What to work on —
Return the exact lines from the one containing "# Square antenna" through the final line of the material below, with both ends kept.
((
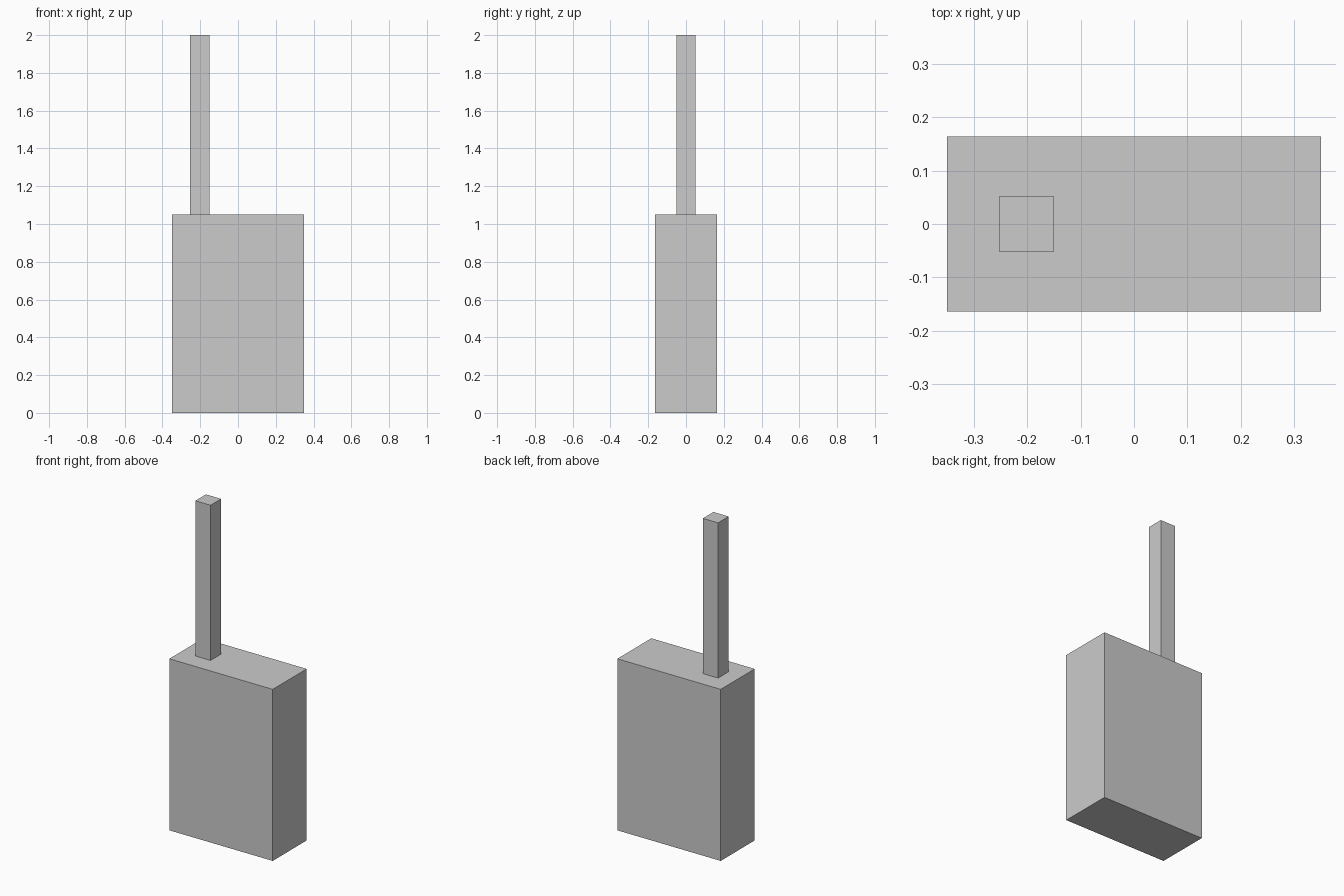
import bpy

if "Cube" in bpy.data.objects:
    bpy.data.objects.remove(bpy.data.objects["Cube"])


def box(name, x, y, z):
    """Axis-aligned box from (min, max) ranges."""
    spans = (x, y, z)
    bpy.ops.mesh.primitive_cube_add(size=1, location=[(a + b) / 2 for a, b in spans])
    ob = bpy.context.object
    ob.name = name
    ob.scale = [b - a for a, b in spans]
    bpy.ops.object.transform_apply(location=False, rotation=False, scale=True)
    return ob


# Handset body
box("body", (-0.35, 0.35), (-0.164, 0.164), (0, 1.05))

# Square antenna standing on the left of the top face
box("antenna", (-0.253, -0.15), (-0.051, 0.051), (1.05, 2.0))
))
Response to the exercise —
# Square antenna standing on the left of the top face
box("antenna", (-0.253, -0.15), (-0.051, 0.051), (1.05, 2.0))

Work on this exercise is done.